[Items listed in a dataset]
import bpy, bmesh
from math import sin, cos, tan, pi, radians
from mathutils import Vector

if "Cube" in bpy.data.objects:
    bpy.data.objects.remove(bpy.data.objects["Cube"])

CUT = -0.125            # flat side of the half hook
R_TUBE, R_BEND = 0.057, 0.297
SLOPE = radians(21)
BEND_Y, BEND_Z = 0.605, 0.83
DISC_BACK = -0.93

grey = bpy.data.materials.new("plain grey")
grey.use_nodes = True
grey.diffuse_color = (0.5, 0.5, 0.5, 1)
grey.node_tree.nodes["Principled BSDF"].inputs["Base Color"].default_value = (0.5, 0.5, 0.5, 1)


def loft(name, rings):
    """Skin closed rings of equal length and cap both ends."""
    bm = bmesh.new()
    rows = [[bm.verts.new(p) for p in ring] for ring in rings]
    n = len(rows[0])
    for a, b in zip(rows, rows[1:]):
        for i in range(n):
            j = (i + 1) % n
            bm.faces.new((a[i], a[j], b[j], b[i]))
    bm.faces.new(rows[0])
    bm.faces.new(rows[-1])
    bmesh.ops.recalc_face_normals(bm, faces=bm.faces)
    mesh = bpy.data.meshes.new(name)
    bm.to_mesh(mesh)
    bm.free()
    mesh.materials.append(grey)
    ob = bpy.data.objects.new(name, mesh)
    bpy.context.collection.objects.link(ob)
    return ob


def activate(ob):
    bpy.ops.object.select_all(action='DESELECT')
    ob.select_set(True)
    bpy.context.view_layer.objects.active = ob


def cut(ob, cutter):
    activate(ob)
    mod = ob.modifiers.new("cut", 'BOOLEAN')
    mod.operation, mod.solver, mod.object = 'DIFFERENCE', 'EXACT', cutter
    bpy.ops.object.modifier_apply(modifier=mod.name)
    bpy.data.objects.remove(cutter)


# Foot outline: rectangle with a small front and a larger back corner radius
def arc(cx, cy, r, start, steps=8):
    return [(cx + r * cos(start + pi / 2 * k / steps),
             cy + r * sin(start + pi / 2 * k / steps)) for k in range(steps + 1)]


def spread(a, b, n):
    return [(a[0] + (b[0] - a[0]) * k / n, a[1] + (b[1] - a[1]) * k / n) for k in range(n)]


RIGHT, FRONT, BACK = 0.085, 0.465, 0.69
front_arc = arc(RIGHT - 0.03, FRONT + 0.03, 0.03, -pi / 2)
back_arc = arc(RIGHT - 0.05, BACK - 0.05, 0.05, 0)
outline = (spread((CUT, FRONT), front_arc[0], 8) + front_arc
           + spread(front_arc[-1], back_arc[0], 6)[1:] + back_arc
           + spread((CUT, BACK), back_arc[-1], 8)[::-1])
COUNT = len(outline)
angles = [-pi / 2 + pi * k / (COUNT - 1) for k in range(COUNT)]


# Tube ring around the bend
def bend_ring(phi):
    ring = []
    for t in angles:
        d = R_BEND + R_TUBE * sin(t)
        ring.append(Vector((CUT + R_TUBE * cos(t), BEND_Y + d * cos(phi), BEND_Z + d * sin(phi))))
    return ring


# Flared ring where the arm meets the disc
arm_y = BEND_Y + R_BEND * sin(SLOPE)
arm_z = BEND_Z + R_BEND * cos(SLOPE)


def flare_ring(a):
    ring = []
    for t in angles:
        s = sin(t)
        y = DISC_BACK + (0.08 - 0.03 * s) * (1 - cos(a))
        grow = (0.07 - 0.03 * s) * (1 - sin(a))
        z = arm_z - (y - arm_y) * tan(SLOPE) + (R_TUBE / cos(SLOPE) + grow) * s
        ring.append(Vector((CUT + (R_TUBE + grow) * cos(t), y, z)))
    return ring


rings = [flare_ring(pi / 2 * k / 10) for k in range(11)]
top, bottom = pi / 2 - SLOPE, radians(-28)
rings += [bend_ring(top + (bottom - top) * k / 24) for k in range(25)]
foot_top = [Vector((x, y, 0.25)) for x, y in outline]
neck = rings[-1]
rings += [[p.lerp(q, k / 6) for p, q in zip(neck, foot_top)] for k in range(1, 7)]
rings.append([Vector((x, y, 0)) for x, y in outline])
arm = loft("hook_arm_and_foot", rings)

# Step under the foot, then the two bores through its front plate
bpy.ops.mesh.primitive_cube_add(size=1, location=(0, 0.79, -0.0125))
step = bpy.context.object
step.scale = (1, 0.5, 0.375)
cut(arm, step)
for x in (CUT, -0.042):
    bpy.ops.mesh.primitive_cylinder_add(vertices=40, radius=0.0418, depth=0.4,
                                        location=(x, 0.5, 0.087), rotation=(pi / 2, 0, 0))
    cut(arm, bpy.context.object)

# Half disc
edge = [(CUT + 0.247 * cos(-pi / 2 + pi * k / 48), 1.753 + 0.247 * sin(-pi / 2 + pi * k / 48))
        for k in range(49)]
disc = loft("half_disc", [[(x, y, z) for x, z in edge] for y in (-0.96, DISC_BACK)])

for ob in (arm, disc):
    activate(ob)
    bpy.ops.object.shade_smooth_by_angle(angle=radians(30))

PROBLEM STATEMENT
A line qualifies when it holds the word "faces"; report all qualifying lines from the records above.

RESPONSE TO THE TASK
            bm.faces.new((a[i], a[j], b[j], b[i]))
    bm.faces.new(rows[0])
    bm.faces.new(rows[-1])
    bmesh.ops.recalc_face_normals(bm, faces=bm.faces)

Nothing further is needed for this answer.